• **Work to be completed**:
Repeat precisely the span of lines below that opens with the line containing "from (min, max)" and closes with the line containing "mid = [(r[0]", both included.

• **Entries supplied**:
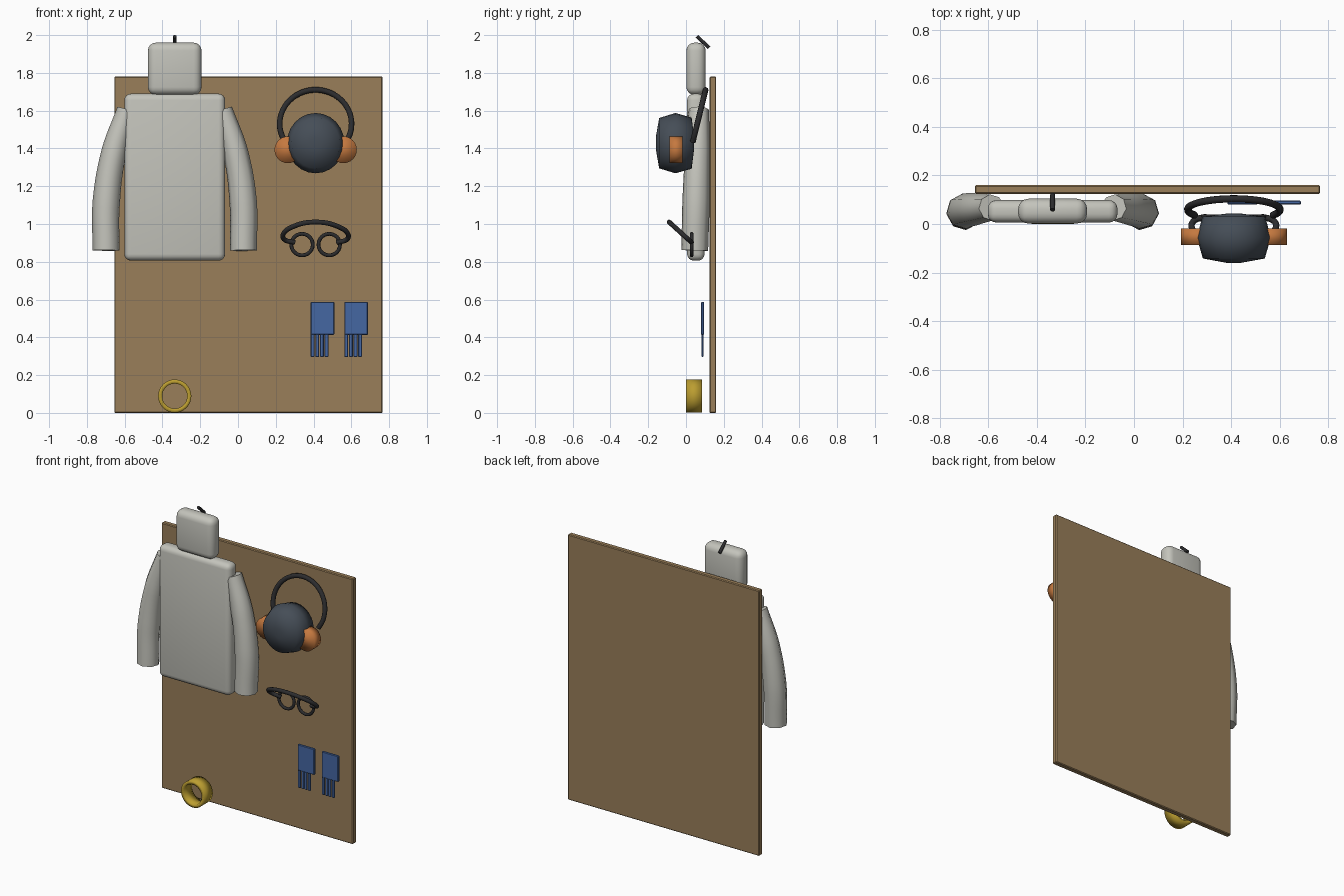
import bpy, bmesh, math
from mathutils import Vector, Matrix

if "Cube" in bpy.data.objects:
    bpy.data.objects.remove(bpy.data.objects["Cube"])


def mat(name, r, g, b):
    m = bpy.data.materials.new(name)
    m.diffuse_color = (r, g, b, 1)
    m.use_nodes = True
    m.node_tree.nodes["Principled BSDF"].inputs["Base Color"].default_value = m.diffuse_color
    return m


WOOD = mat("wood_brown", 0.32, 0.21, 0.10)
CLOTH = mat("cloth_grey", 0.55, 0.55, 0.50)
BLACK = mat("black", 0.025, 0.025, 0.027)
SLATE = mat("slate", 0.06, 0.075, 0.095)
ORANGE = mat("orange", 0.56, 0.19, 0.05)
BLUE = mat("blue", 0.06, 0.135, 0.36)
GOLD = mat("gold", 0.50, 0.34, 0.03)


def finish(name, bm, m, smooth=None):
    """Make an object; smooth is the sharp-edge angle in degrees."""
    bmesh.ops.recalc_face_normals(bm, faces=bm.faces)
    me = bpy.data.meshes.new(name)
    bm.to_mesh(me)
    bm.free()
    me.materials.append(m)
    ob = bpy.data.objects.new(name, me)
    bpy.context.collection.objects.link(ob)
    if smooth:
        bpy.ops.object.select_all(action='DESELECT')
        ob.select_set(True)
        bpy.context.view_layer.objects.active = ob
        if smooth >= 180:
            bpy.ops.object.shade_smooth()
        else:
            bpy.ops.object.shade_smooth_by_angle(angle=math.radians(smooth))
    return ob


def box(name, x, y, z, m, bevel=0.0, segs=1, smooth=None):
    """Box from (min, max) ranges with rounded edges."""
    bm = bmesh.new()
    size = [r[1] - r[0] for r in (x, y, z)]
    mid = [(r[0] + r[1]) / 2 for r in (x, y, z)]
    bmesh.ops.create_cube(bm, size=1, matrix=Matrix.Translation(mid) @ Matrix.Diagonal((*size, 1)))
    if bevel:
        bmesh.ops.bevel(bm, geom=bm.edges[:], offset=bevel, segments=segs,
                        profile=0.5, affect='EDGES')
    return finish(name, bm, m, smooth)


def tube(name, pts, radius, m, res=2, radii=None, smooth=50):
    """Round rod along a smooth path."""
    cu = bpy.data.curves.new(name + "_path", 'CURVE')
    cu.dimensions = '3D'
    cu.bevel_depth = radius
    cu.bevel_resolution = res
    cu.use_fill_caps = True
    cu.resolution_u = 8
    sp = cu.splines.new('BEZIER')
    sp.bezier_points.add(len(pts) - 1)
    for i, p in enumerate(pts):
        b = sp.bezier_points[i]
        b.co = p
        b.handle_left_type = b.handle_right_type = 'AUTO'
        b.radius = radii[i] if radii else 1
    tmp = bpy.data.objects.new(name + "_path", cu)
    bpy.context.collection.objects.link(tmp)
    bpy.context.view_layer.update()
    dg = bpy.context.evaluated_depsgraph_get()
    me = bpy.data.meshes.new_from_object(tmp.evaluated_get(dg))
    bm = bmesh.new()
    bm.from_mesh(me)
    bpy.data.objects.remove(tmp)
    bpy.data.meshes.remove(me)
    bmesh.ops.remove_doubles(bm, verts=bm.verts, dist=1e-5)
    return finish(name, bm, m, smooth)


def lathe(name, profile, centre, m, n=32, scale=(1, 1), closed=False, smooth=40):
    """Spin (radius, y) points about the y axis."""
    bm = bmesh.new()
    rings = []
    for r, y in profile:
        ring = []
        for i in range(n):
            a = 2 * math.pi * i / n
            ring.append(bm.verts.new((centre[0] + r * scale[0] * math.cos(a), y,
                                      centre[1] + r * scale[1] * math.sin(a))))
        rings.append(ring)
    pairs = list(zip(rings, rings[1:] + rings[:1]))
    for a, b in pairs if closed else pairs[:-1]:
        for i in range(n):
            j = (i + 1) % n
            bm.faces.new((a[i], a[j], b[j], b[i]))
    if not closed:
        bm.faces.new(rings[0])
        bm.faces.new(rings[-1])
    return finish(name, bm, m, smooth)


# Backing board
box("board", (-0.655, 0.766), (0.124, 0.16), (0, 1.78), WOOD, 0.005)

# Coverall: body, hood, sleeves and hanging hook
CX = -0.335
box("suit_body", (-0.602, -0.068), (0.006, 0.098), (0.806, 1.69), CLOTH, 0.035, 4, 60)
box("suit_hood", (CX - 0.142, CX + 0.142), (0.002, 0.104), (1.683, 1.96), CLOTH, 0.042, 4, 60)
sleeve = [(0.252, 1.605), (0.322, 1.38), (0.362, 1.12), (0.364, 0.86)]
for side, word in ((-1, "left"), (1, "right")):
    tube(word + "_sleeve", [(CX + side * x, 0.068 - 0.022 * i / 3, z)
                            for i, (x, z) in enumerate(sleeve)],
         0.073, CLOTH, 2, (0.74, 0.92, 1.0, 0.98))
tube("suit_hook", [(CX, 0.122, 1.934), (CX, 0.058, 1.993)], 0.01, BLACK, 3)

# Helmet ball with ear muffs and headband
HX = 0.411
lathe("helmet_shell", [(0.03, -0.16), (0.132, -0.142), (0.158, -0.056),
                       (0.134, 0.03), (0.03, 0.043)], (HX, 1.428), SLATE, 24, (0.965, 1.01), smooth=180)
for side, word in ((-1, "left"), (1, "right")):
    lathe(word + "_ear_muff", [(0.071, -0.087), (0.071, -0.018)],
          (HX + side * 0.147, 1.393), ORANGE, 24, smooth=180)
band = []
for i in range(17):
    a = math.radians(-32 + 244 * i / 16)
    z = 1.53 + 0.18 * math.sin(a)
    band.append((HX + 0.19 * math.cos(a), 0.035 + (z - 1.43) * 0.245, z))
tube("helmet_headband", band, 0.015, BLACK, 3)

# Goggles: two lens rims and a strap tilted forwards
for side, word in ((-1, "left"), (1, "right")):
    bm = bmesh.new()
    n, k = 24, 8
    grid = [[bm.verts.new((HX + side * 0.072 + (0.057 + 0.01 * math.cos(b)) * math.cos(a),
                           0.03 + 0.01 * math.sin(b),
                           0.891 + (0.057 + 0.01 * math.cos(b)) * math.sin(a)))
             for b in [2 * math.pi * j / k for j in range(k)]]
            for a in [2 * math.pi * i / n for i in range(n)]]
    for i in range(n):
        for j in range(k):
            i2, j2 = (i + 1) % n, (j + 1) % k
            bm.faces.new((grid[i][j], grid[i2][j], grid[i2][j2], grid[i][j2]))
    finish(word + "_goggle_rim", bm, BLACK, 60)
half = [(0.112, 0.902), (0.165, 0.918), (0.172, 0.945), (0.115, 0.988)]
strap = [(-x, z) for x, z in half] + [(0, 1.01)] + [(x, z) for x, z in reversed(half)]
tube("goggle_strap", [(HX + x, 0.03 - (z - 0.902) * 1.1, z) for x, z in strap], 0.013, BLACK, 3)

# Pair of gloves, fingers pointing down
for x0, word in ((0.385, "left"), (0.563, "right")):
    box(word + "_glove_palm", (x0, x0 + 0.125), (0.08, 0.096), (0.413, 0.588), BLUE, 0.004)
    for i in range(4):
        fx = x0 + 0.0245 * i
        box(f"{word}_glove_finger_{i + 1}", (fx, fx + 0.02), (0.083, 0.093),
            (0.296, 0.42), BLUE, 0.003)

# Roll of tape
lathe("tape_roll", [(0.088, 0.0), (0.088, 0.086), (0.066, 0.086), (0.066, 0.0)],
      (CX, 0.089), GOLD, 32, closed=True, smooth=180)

==

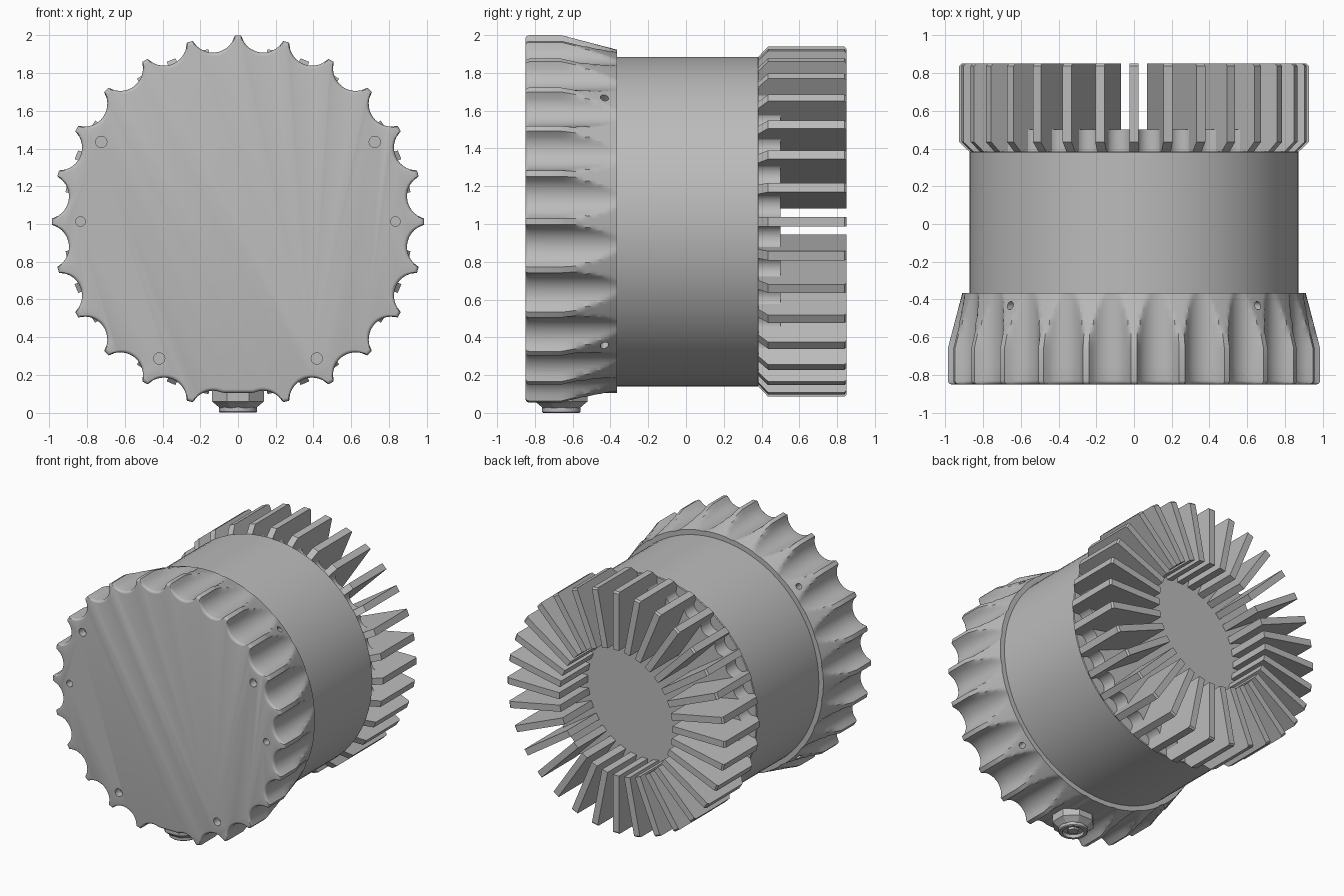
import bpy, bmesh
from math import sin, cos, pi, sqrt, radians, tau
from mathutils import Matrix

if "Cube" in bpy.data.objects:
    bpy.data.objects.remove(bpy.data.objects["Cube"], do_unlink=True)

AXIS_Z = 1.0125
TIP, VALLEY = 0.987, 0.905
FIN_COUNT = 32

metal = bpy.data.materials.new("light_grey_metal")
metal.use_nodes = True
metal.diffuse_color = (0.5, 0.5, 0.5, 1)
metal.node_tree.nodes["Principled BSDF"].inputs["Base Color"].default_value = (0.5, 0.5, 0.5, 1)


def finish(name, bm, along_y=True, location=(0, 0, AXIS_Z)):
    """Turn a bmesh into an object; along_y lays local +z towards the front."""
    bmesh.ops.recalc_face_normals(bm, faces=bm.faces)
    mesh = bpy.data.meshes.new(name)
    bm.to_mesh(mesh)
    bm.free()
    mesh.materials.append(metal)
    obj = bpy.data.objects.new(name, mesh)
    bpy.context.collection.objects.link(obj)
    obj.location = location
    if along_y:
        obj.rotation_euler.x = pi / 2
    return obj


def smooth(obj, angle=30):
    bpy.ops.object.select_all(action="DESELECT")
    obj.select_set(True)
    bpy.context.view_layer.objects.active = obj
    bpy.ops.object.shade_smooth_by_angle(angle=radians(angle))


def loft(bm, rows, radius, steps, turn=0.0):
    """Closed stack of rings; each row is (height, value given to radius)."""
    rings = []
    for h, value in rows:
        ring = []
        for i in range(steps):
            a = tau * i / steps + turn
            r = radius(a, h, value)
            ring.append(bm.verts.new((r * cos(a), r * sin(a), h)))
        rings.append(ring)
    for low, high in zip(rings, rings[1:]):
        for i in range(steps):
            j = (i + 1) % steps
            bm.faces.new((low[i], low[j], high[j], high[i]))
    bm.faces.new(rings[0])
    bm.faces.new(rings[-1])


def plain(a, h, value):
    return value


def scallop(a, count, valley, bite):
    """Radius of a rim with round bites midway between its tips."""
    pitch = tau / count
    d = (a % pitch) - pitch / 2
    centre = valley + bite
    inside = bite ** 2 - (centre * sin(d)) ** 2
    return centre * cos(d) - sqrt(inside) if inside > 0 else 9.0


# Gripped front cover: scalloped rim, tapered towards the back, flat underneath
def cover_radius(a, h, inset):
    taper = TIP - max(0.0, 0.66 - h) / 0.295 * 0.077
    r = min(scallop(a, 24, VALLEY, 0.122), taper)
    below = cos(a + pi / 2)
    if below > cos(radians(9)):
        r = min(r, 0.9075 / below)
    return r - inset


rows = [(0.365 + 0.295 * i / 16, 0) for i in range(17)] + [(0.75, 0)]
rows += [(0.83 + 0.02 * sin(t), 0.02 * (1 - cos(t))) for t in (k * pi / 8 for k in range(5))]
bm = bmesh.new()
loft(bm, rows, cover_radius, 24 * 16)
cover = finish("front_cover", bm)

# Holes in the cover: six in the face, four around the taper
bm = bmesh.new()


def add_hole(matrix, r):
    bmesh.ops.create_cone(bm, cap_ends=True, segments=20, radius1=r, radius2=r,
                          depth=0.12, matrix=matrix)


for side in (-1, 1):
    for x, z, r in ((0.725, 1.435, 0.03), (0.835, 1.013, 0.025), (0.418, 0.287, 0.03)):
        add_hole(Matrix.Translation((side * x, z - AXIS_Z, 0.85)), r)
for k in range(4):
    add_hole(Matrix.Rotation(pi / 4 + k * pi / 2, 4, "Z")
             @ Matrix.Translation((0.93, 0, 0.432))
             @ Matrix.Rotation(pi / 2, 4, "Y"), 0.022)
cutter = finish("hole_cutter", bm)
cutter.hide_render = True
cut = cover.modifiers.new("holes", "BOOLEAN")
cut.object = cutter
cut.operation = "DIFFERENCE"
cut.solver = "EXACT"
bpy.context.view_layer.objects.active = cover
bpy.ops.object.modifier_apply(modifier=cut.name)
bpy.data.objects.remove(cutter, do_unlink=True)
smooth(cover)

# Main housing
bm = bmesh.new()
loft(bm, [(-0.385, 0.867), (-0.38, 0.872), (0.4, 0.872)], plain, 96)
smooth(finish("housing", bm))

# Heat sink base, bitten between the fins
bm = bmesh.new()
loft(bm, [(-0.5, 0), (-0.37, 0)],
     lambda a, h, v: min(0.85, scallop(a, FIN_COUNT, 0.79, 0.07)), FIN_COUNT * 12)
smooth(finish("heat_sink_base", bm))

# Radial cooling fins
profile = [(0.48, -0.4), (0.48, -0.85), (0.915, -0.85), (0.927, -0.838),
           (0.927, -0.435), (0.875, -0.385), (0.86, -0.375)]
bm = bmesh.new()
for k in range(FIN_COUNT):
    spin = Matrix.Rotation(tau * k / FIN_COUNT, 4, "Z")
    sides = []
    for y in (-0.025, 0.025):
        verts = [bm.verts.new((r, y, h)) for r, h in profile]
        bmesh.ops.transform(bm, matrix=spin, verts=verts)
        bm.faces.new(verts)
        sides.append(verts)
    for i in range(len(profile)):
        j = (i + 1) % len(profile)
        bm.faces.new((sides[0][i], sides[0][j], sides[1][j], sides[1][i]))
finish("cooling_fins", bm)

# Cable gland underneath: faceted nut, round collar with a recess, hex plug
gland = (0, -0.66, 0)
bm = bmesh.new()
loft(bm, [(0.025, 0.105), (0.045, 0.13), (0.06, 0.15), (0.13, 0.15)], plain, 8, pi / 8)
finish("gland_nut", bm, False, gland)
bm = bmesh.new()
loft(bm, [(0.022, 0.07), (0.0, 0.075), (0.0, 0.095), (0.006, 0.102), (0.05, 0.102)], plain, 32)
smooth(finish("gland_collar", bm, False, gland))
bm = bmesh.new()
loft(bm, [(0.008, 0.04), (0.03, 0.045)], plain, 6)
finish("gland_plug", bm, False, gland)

• **Solution**:
    """Box from (min, max) ranges with rounded edges."""
    bm = bmesh.new()
    size = [r[1] - r[0] for r in (x, y, z)]
    mid = [(r[0] + r[1]) / 2 for r in (x, y, z)]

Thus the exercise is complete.